EXERCISE OBJECTIVE: Search the entries for the string "edge" and give the number of lines that hold it, nothing more.
>>>>>
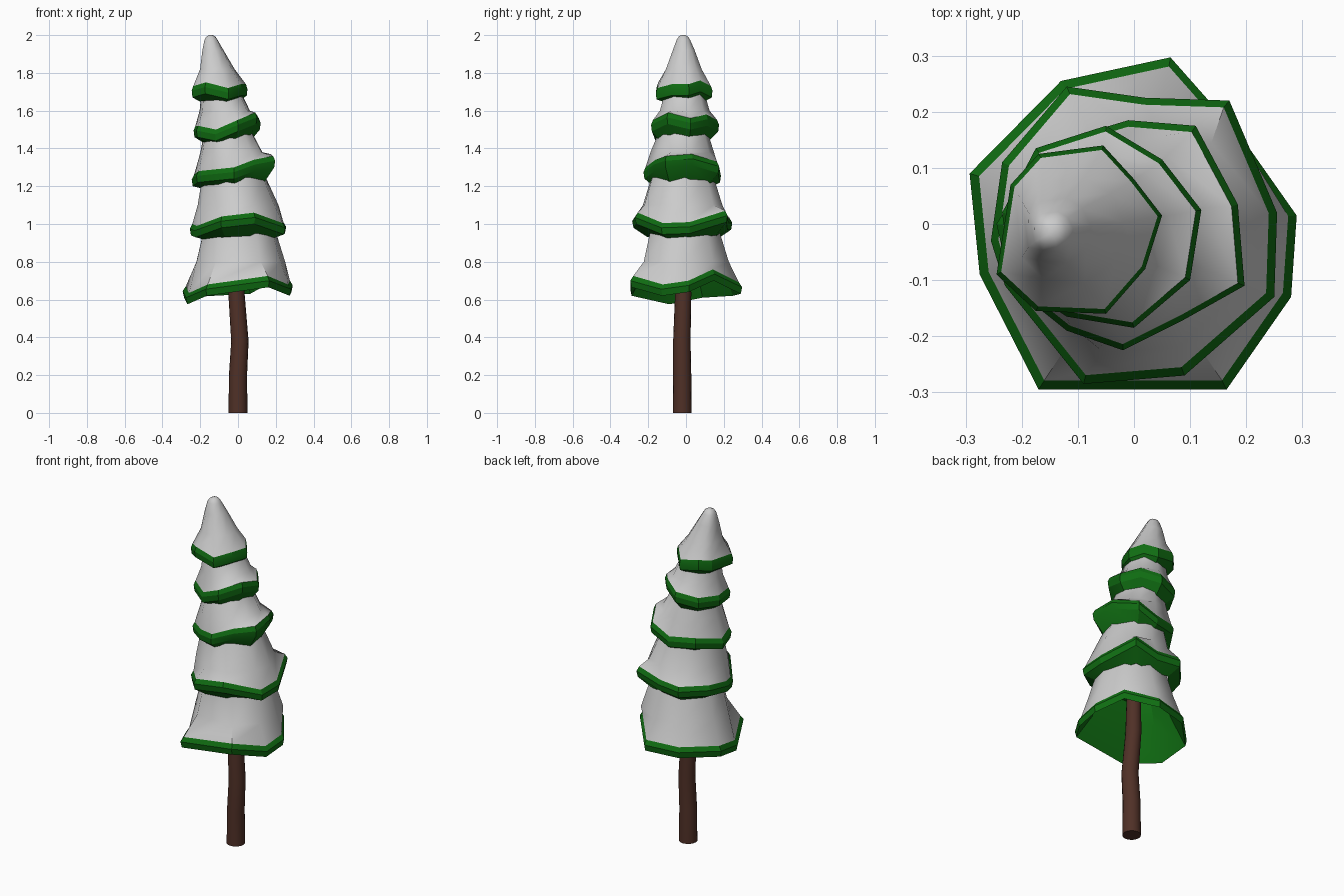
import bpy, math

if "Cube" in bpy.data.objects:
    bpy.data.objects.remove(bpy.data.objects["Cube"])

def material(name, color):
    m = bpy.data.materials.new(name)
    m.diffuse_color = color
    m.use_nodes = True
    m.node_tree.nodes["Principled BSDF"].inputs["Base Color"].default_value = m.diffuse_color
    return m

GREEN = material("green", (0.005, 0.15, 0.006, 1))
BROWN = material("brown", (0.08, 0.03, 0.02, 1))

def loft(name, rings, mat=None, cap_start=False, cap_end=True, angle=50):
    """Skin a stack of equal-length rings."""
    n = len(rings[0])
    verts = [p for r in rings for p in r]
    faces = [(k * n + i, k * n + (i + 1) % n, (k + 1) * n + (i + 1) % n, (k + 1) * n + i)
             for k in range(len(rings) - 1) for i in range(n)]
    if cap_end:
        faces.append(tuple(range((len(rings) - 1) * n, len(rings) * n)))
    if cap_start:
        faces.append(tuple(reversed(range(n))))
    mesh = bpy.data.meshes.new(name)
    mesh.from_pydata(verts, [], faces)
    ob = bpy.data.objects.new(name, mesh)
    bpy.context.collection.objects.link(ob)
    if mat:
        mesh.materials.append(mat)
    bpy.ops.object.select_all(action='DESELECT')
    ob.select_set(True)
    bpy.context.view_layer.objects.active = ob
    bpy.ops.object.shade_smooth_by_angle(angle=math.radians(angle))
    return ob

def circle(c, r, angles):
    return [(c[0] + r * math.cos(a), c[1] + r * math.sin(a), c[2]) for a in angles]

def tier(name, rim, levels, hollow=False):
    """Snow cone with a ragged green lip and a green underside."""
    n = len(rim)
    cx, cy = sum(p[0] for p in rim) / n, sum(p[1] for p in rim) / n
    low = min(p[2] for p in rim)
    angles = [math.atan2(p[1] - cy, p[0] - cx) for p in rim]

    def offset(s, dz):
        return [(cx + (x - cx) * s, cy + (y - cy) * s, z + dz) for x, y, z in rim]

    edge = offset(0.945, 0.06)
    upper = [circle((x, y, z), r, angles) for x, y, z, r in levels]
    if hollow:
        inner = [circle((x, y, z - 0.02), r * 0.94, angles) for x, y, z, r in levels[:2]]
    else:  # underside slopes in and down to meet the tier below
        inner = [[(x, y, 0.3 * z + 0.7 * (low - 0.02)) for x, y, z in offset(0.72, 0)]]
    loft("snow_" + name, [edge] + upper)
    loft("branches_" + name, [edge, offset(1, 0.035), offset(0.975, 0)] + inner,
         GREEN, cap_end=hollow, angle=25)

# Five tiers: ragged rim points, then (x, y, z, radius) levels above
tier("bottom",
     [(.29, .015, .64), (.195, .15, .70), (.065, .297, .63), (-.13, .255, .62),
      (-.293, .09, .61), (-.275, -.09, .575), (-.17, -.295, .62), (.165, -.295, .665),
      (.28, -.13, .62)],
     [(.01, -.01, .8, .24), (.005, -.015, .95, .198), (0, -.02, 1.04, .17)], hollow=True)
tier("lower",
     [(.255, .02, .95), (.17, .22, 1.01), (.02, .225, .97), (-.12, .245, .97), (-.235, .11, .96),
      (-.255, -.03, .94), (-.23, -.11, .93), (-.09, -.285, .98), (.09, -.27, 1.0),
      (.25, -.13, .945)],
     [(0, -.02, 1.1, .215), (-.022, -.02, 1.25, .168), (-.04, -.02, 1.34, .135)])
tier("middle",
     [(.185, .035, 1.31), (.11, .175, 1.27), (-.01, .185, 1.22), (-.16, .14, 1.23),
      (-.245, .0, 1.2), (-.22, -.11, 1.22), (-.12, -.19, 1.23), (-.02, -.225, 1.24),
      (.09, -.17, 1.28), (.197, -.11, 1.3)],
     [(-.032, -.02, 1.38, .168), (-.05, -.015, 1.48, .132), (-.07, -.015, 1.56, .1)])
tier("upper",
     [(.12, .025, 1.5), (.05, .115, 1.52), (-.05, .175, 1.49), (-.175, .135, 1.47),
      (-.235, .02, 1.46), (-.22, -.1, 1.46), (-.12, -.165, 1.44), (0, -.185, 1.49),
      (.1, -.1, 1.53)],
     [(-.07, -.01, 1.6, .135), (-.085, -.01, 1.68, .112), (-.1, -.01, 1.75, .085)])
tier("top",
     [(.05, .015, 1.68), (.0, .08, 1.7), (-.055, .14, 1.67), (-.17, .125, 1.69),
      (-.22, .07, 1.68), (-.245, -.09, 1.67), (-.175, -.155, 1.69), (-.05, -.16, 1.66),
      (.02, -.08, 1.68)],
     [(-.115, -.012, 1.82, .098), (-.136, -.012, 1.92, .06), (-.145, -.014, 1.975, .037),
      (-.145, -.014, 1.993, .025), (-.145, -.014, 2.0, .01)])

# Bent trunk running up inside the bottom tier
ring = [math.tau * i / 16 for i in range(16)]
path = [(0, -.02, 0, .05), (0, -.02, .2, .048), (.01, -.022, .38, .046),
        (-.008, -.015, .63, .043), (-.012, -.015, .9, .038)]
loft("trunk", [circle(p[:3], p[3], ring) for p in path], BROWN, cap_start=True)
<<<<<
REPLY TO THE EXERCISE: 3